GIVEN INFORMATION:
>>>

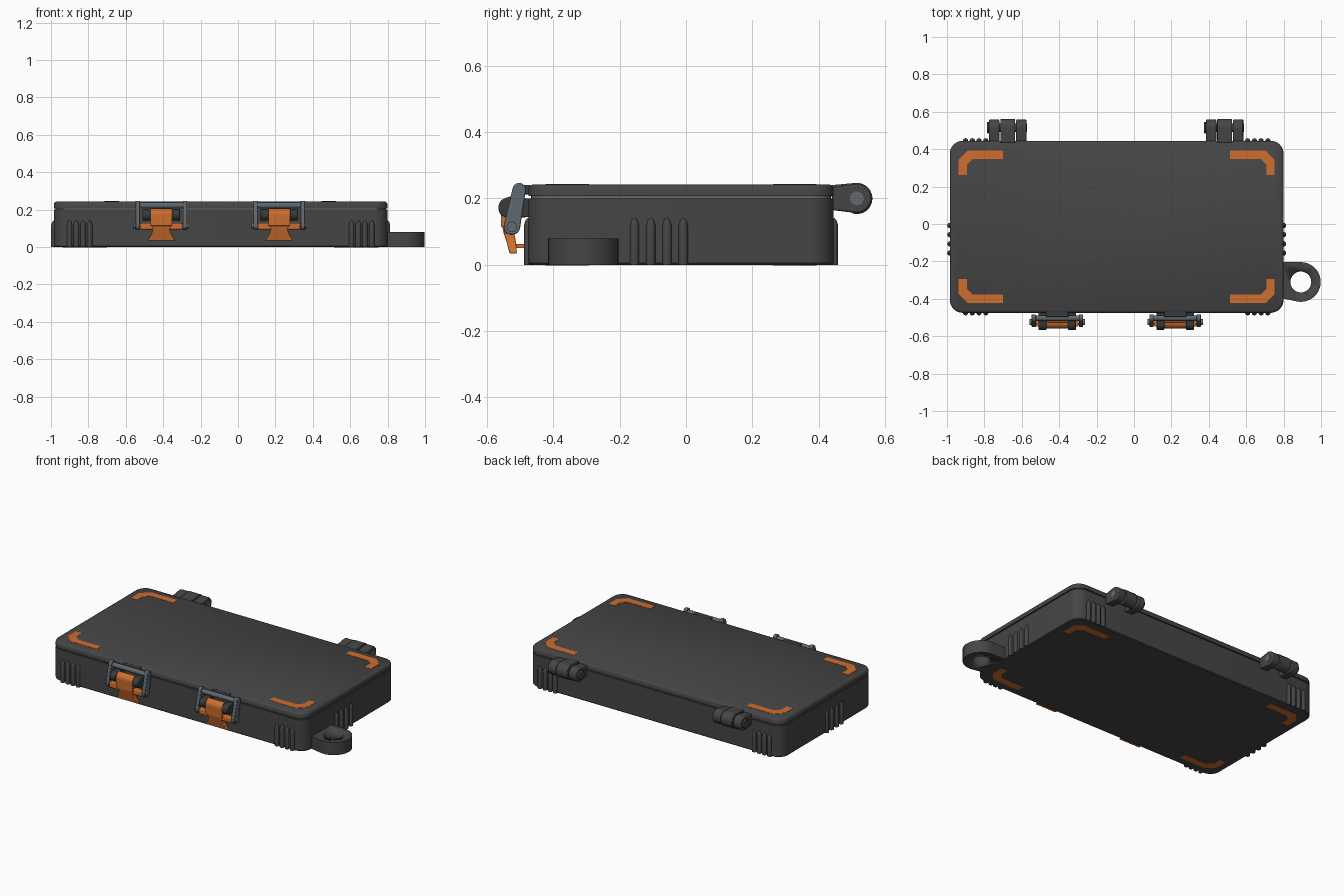
import bpy
import bmesh
from math import sin, cos, pi, radians
from mathutils import Vector

if "Cube" in bpy.data.objects:
    bpy.data.objects.remove(bpy.data.objects["Cube"])


def material(name, rgb):
    m = bpy.data.materials.new(name)
    m.use_nodes = True
    m.diffuse_color = (*rgb, 1)
    m.node_tree.nodes["Principled BSDF"].inputs["Base Color"].default_value = (*rgb, 1)
    return m


dark = material("dark plastic", (0.06, 0.06, 0.06))
black = material("black plastic", (0.04, 0.042, 0.045))
orange = material("orange", (0.62, 0.155, 0.027))
steel = material("blue grey metal", (0.115, 0.14, 0.16))

# Case centre and half sizes
CX, CY, HX, HY = -0.0925, -0.015, 0.8925, 0.46


def loft(name, loops, mat, bevel=0):
    """Skin a stack of equal-length loops and cap both ends."""
    bm = bmesh.new()
    rings = [[bm.verts.new(p) for p in loop] for loop in loops]
    n = len(rings[0])
    for a, b in zip(rings, rings[1:]):
        for i in range(n):
            j = (i + 1) % n
            bm.faces.new((a[i], a[j], b[j], b[i]))
    bm.faces.new(rings[0][::-1])
    bm.faces.new(rings[-1])
    bmesh.ops.recalc_face_normals(bm, faces=bm.faces)
    mesh = bpy.data.meshes.new(name)
    bm.to_mesh(mesh)
    bm.free()
    ob = bpy.data.objects.new(name, mesh)
    bpy.context.collection.objects.link(ob)
    mesh.materials.append(mat)
    if bevel:
        mod = ob.modifiers.new("bevel", "BEVEL")
        mod.width, mod.segments, mod.limit_method = bevel, 2, "ANGLE"
        mod.angle_limit = radians(40)
    bpy.ops.object.select_all(action="DESELECT")
    bpy.context.view_layer.objects.active = ob
    ob.select_set(True)
    bpy.ops.object.shade_smooth_by_angle(angle=radians(35))
    return ob


def prism(name, pts, axis, a, b, mat, bevel=0):
    """Extrude a 2D outline along an axis from a to b."""
    place = {"x": lambda u, v, t: (t, u, v),
             "y": lambda u, v, t: (u, t, v),
             "z": lambda u, v, t: (u, v, t)}[axis]
    return loft(name, [[place(u, v, t) for u, v in pts] for t in (a, b)], mat, bevel)


def box(name, x, y, z, mat, bevel=0):
    outline = [(x[0], y[0]), (x[1], y[0]), (x[1], y[1]), (x[0], y[1])]
    return prism(name, outline, "z", *z, mat, bevel)


def arc(c, r, start, end, n=16):
    angles = [radians(start + (end - start) * i / n) for i in range(n + 1)]
    return [(c[0] + r * cos(t), c[1] + r * sin(t)) for t in angles]


def circle(c, r, n=24):
    return arc(c, r, 0, 360, n)[:-1]


def capsule(p, rp, q, rq):
    """Outline of a bar with round ends, from p to q."""
    d = Vector(q) - Vector(p)
    turn = Vector((1, 0)).angle_signed(d) * -180 / pi
    return arc(q, rq, turn - 90, turn + 90, 10) + arc(p, rp, turn + 90, turn + 270, 10)


def case_loop(inset, z, r=0.07):
    """Rounded rectangle of the case plan."""
    pts = []
    for i, (sx, sy) in enumerate([(1, 1), (-1, 1), (-1, -1), (1, -1)]):
        c = (CX + sx * (HX - r), CY + sy * (HY - r))
        pts += arc(c, r - inset, i * 90, i * 90 + 90, 8)
    return [(x, y, z) for x, y in pts]


# Shell: base, seal and lid
loft("base", [case_loop(0.005, 0), case_loop(0, 0.005), case_loop(0, 0.2)], dark)
loft("seal", [case_loop(0.008, 0.199), case_loop(0.008, 0.208)], steel)
loft("lid", [case_loop(0, 0.207), case_loop(0, 0.229), case_loop(0.004, 0.237),
             case_loop(0.012, 0.242)], dark)


# Grip ribs with pointed tops
def rib(name, x, y):
    loft(name, [[(u, v, z) for u, v in circle((x, y), r, 12)]
                for r, z in ((0.014, 0), (0.014, 0.118), (0.009, 0.134), (0.002, 0.141))], dark)


for i in range(4):
    for sx in (-1, 1):
        rib("side_rib", CX + sx * HX, -0.155 + i * 0.049)
        for sy in (-1, 1):
            rib("corner_rib", CX + sx * (0.7 + i * 0.036), CY + sy * HY)

# Corner marks on the lid and underside
mark = [(0.607, 0.408), (0.795, 0.408), (0.845, 0.358), (0.845, 0.278),
        (0.8, 0.278), (0.8, 0.332), (0.769, 0.363), (0.607, 0.363)]
for sx in (-1, 1):
    for sy in (-1, 1):
        outline = [(CX + sx * u, CY + sy * v) for u, v in mark]
        prism("lid_corner_mark", outline, "z", 0.24, 0.2435, orange)
        prism("base_corner_mark", outline, "z", -0.0015, 0.002, orange)

# Lanyard loop with a round hole
eye = (0.892, -0.31)
loop_outline = arc(eye, 0.106, -100, 90, 28) + [(0.78, -0.204), (0.78, -0.395)]
lanyard = prism("lanyard_loop", loop_outline, "z", 0, 0.08, dark)
cutter = prism("lanyard_hole_cutter", circle(eye, 0.056, 32), "z", -0.1, 0.2, dark)
cutter.hide_render = True
cutter.hide_viewport = True
cutter.display_type = "WIRE"
hole = lanyard.modifiers.new("hole", "BOOLEAN")
hole.operation, hole.object = "DIFFERENCE", cutter

# Hinges: outer knuckles on the base, middle knuckle on the lid
pin = (0.515, 0.2)
for hx in (-0.675, 0.485):
    for a, b in ((-0.1, -0.045), (0.045, 0.1)):
        outline = arc(pin, 0.044, -100, 100, 20) + [(0.44, 0.232), (0.44, 0.165)]
        prism("hinge_knuckle", outline, "x", hx + a, hx + b, dark, 0.006)
    outline = arc(pin, 0.047, -105, 95, 20) + [(0.435, 0.24), (0.435, 0.209)]
    prism("hinge_lid_knuckle", outline, "x", hx - 0.04, hx + 0.04, dark, 0.003)
    prism("hinge_pin", circle(pin, 0.022, 8), "x", hx - 0.105, hx + 0.102, steel)
    prism("hinge_pin_head", circle(pin, 0.03, 16), "x", hx - 0.112, hx - 0.1, dark, 0.003)

# Latches
for lx in (-0.41, 0.22):
    # Wire-frame arms, upper bar and lower pivot
    for s in (-1, 1):
        arm = capsule((-0.525, 0.115), 0.025, (-0.503, 0.227), 0.02)
        prism("latch_arm", arm, "x", lx + s * 0.115, lx + s * 0.138, steel, 0.003)
        prism("latch_pivot_cap", circle((-0.525, 0.115), 0.016, 12), "x",
              lx + s * 0.13, lx + s * 0.148, steel)
        prism("latch_keeper", capsule((-0.47, 0.172), 0.028, (-0.535, 0.172), 0.031),
              "x", lx + s * 0.058, lx + s * 0.1, black, 0.004)
    prism("latch_bar", circle((-0.503, 0.222), 0.015, 12), "x", lx - 0.13, lx + 0.13, steel)
    prism("latch_pivot", circle((-0.525, 0.112), 0.016, 12), "x", lx - 0.12, lx + 0.12, orange)
    # Hook on the lid
    box("latch_hook", (lx - 0.06, lx + 0.06), (-0.498, -0.465), (0.212, 0.24), black, 0.004)
    # Lever: curved upper plate, wide shoulder and flared pull tab
    upper = arc((-0.525, 0.172), 0.034, 95, 190, 8) + [(-0.558, 0.115), (-0.53, 0.105),
                                                       (-0.52, 0.17)]
    prism("lever_upper", upper, "x", lx - 0.057, lx + 0.057, orange)
    box("lever_shoulder", (lx - 0.113, lx + 0.113), (-0.549, -0.515), (0.094, 0.128), orange, 0.006)
    loft("lever_tab", [[(lx - w, y0, z), (lx + w, y0, z), (lx + w, y1, z), (lx - w, y1, z)]
                       for w, y0, y1, z in ((0.052, -0.556, -0.525, 0.125),
                                            (0.045, -0.55, -0.518, 0.095),
                                            (0.056, -0.54, -0.512, 0.065),
                                            (0.075, -0.532, -0.51, 0.034))], orange, 0.003)
    box("lever_catch", (lx - 0.03, lx + 0.03), (-0.515, -0.47), (0.05, 0.062), orange)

<<<

REQUIRED WORK:
Could you copy out every line in the material above that contains the string "orange"?

OUTPUT FOR THIS EXERCISE:
orange = material("orange", (0.62, 0.155, 0.027))
        prism("lid_corner_mark", outline, "z", 0.24, 0.2435, orange)
        prism("base_corner_mark", outline, "z", -0.0015, 0.002, orange)
    prism("latch_pivot", circle((-0.525, 0.112), 0.016, 12), "x", lx - 0.12, lx + 0.12, orange)
    prism("lever_upper", upper, "x", lx - 0.057, lx + 0.057, orange)
    box("lever_shoulder", (lx - 0.113, lx + 0.113), (-0.549, -0.515), (0.094, 0.128), orange, 0.006)
                                            (0.075, -0.532, -0.51, 0.034))], orange, 0.003)
    box("lever_catch", (lx - 0.03, lx + 0.03), (-0.515, -0.47), (0.05, 0.062), orange)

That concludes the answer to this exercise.